CD4 is probably the best of the bunch, with Carmen directed (again) by Tadd Dameron on Blue Moon, and I Was Doing All Right (both highly recommended). She also masters the difficult lyrics of Billy Strayhorn’s Lush Life (directed by Jimmy Mundy). On Funny Valentine, Little Things and East Of The Sun, she has unobtrusive but subtle support from Ronnell Bright, Ike Isaacs (her second husband) and Specs Wright.
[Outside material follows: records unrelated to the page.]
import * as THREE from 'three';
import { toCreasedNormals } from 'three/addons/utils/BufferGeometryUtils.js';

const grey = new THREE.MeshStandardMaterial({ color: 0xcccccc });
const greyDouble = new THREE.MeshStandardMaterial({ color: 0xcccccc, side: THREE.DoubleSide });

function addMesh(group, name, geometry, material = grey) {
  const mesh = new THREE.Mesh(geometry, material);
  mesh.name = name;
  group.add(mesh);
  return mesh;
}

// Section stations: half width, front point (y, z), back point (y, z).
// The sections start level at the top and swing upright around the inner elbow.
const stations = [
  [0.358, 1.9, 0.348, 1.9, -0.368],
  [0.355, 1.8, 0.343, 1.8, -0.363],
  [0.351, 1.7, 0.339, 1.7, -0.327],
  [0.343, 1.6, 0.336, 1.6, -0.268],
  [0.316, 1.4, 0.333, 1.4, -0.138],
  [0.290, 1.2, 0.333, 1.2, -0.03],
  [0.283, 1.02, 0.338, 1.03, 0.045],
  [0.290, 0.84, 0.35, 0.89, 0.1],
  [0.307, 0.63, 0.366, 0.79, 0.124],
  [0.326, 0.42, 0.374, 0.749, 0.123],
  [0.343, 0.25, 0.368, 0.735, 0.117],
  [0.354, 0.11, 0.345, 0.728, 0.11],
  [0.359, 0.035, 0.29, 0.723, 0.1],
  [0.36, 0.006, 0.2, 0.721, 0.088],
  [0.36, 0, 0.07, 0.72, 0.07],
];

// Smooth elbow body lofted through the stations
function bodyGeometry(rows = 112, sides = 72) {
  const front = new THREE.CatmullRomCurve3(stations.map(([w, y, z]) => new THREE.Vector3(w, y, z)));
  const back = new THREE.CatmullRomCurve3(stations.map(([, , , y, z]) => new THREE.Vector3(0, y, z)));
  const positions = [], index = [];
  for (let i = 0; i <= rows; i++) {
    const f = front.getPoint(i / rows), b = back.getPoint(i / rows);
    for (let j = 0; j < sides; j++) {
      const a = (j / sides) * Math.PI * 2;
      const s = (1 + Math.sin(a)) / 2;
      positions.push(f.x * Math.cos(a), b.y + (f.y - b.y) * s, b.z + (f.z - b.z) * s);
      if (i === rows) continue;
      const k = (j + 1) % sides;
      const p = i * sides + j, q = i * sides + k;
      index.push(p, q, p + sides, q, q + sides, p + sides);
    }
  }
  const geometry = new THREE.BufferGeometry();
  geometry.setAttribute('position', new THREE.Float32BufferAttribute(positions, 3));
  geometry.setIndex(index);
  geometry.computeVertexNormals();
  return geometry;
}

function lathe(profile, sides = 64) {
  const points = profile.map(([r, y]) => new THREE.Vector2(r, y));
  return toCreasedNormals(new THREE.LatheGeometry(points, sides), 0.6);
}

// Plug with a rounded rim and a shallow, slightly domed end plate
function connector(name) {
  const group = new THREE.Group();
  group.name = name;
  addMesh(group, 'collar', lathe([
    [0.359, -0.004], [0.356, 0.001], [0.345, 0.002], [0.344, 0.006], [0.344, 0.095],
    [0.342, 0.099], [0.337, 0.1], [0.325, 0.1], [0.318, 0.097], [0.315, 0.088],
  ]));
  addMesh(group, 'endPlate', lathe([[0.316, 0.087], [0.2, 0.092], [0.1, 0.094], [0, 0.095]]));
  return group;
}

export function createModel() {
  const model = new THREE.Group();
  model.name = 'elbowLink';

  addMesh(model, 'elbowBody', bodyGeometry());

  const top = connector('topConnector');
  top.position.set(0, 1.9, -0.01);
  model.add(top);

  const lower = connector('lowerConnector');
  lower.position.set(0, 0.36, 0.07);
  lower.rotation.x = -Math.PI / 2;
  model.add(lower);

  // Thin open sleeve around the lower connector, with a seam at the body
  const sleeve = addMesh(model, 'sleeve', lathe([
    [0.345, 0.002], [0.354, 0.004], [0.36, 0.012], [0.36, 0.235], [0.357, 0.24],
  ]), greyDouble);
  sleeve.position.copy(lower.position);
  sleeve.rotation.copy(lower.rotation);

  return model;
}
Nice Work and Between The Devil And The Deep Blue Sea have Carmen accompanying herself on piano.

Paul Watts provides informative and copious liner notes – but should be advised that Leslie Gourse, whom he cites, is a woman and not a man. She is the author of The Billie Holiday Companion (1999) and Carmen McRae: Miss Jazz (2001).

Minor warts and all, this is a valuable and instructive introduction to “early” McRae. If nothing reaches the heights of such latter-day sessions as her tribute album Lover Man And Other Billie Holiday Classics and the magnificent Carmen Sings Monk (with the late George Mraz on bass), we are still fortunate to have this “Old Testament” compilation.

CD1: Pass Me By; Autumn Nocturne; In Love In Vain; A Foggy Day; Wanting You; Go Slow; Charlie Is My Darling; Are You Happy? Oh, My Darling! “Ooh” (What’cha Doin’ To Me); If I’m Lucky; Keep Me In Mind; They All Laughed; Whatever Lola Wants; Am I The One To Blame; Get Set; You Don’t Have To Tell Me; I Go For You; A Fine Romance; Love Is Here To Stay; This Will Make You Laugh; The Next Time It Happens; Come On, Come In; Come Down To Earth, Mr. Smith; Guess I’ll Dress Up For The Blues; Tonight He’s Out To Break Another Heart (73.05)
CD2: Star Eyes; Never Loved Him Anyhow; You Don’t Know Me; Skyliner; If You Should Leave Me; Namely You; I’m Putting All My Eggs In One Basket; The Party’s Over; I’m A Dreamer, Aren’t We All; It’s Like Getting A Donkey To Gallop; How Many Stars Have To Shine? Baby, It’s Cold Outside; Happy To Make Your Acquaintance; As I Love You; Passing Fancy; So Nice To Be Wrong; Moonray; Invitation; Lo And Behold; I Love The Ground You Walk On; I’ll Love You (Till I Die); Easy To Love; Old Devil Moon (60.54)
CD3: If I’m Lucky; Tip Toe Gently; You Made Me Care; Last Time For Love; Misery’; Last Night When We Were Young; Speak Low (When You Speak Love); But Beautiful; If You’d Stay The Way I Dream About You; Midnight Sun; My Future Just Passed; Yesterdays; We’ll Be Together Again; Good Morning, Heartache; I Don’t Stand A Ghost Of A Chance With You; Give Me The Simple Life; Sometimes I’m Happy; Something To Live For; I Can’t Get Started; Yardbird Suite; Just One Of Those Things; My One And Only Love; I’ll Remember April; Supper Time; You Took Advantage Of Me (73.55)
CD4: Blue Moon; My Foolish Heart; I Was Doing All Right; Summer Is Gone; Nowhere; Until The Real Thing Comes Along; Lush Life; Even If It Breaks My Heart; Laughing Boy; Lilacs In The Rain; All This Could Lead To Love; I Can’t Escape From You; Guess Who I Saw Today; My Funny Valentine; The Little Things That Mean So Much; I’m Thru With Love; Nice Work If You Can Get It; East Of The Sun; Exactly Like You; All My Life; Between The Devil And The Deep Blue Sea; Dream Of Life; Perdido (72.10)

McRae (v, p) on all tracks with orchestras conducted and directed by Mercer Ellington, Larry Elgart, Sy Oliver, Jack Pleis, Tadd Dameron, Ralph Burns, Jimmy Mundy, and small groups featuring Herbie Mann (f); Mundell Lowe (g); Wendell Marshall (b); Jenny Clarke (d); Tony Scott (p); Osie Johnson (d). New York, 1946-1958.
Acrobat ACQCD7157